Apr 3, 2005
A Sikh man told a jury he was beaten up by a group of Muslim-looking men who knocked off his turban and pulled off his necklace and religious pendant.

The 25-year-old alleged victim suffered a cut head and other injuries after being hit to the ground and struck with a weapon, possibly a spanner, it was claimed.

The trial is being held at Leicester Crown Court

He said he was at home with his mother, in Evington Valley Road, Leicester, at 1.40 pm when he heard banging on his door and shouting.

He looked out to see five or six Asian males, of Muslim appearance and dress, whom he did not know.

A black Audi was also outside.

The man said he felt "scared," and left through the back door, getting into his car at the rear and drove off.

He said at the Evington Valley Road traffic light junction with Ethel Road a man banged on his car bonnet and shouted at him to stop.

He said he also realised the men from outside his home were pursuing him in the Audi and carried on.

The alleged victim told Leicester Crown Court he pulled into the forecourt of a nearby tyre factory hoping to get help.

The Audi blocked him in and as soon as he got out of his car, he was attacked by several men, including one with a "rod or spanner."

The complainant said: "I fell on the ground and felt someone pulling my chain, which had a religious pendant on.

"They were hitting me."

He said he got up and pushed one of them, but ended up back on the ground being hit.

He added: "I don't know who was hitting me on my head with the spanner.

"I can't remember how many times I was hit.

"Someone was twisting my (gold) bangle but it didn't come off.

"While they were hitting me, it (his turban) was knocked off.

"They were saying something like 'killing you' and swearing."

The prosecution allege that one of the assailants was Moshin Khan (20), of Evington Drive, Leicester.

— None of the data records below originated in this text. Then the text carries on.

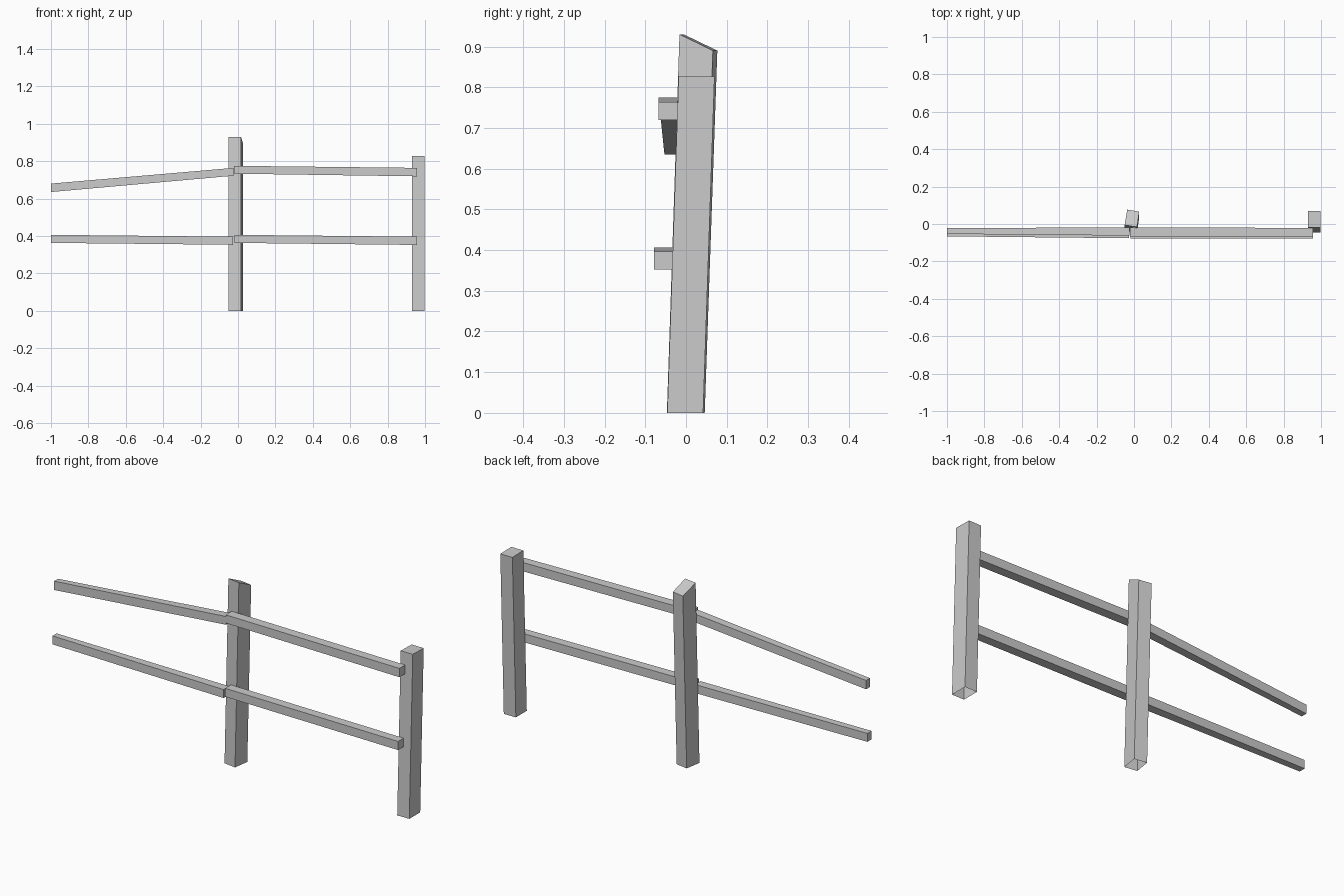
import bpy, bmesh

if "Cube" in bpy.data.objects:
    bpy.data.objects.remove(bpy.data.objects["Cube"])


def hexa(name, start, end, open_start=False):
    """Four-sided bar bridged between two matching quads."""
    bm = bmesh.new()
    a = [bm.verts.new(p) for p in start]
    b = [bm.verts.new(p) for p in end]
    if not open_start:
        bm.faces.new(a[::-1])
    bm.faces.new(b)
    for i in range(4):
        j = (i + 1) % 4
        bm.faces.new((a[i], a[j], b[j], b[i]))
    if not open_start:
        bmesh.ops.recalc_face_normals(bm, faces=bm.faces)
    me = bpy.data.meshes.new(name)
    bm.to_mesh(me)
    bm.free()
    ob = bpy.data.objects.new(name, me)
    bpy.context.collection.objects.link(ob)
    return ob


def post(name, plan, lean, front_z, back_z):
    """Leaning post, open underneath; plan runs counter-clockwise from front left."""
    zs = (front_z, front_z, back_z, back_z)
    hexa(name, [(x, y, 0) for x, y in plan],
         [(x, y + lean, z) for (x, y), z in zip(plan, zs)], open_start=True)


def rail(name, left, right):
    """Each end is x, y front, y back, z bottom, z top."""
    def quad(x, y0, y1, z0, z1):
        return [(x, y0, z0), (x, y1, z0), (x, y1, z1), (x, y0, z1)]
    hexa(name, quad(*left), quad(*right))


# Posts: the middle one is twisted with a slanted top
post("middle_post", [(-0.05, -0.037), (0.016, -0.047), (0.028, 0.035), (-0.036, 0.046)],
     0.031, 0.93, 0.89)
post("end_post", [(0.93, -0.046), (0.998, -0.046), (0.998, 0.042), (0.93, 0.042)],
     0.028, 0.828, 0.826)

# Right-hand rails
rail("upper_right_rail", (-0.022, -0.067, -0.018, 0.733, 0.775), (0.957, -0.067, -0.021, 0.719, 0.764))
rail("lower_right_rail", (-0.018, -0.078, -0.031, 0.363, 0.406), (0.957, -0.078, -0.033, 0.352, 0.396))

# Left-hand rails
rail("upper_left_rail", (-1.0, -0.053, -0.022, 0.635, 0.680), (-0.024, -0.062, -0.018, 0.722, 0.764))
rail("lower_left_rail", (-1.0, -0.066, -0.033, 0.363, 0.406), (-0.028, -0.076, -0.031, 0.353, 0.396))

Khan denies jointly causing actual bodily harm or damaging a gold necklace belonging to the alleged victim on Friday, April 23, last year.

He claims that it is a case of mistaken identity and the complainant had wrongly picked him in a police video identification procedure.

The prosecution say the black Audi's registration number was linked to the defendant's address.

Giving evidence, the complainant said he was "sure" he correctly identified Khan as one of the group.

He alleged that after he managed to stand up, the defendant came towards him (unarmed) and tried to hit him.

He told the jury: "I tried to hit him back.

"Then he hit me back and I went back onto the ground."

The court heard the necklace and religious pendant were later found and returned to the complainant.

Mark Achurch, prosecuting, said one of the witnesses claimed he heard members of the group shouting "Allah, Allah" during the alleged attack.

The complainant's injuries included a swollen right eye, a cut to the back of his head and tenderness to his arms and body.

The trial continues.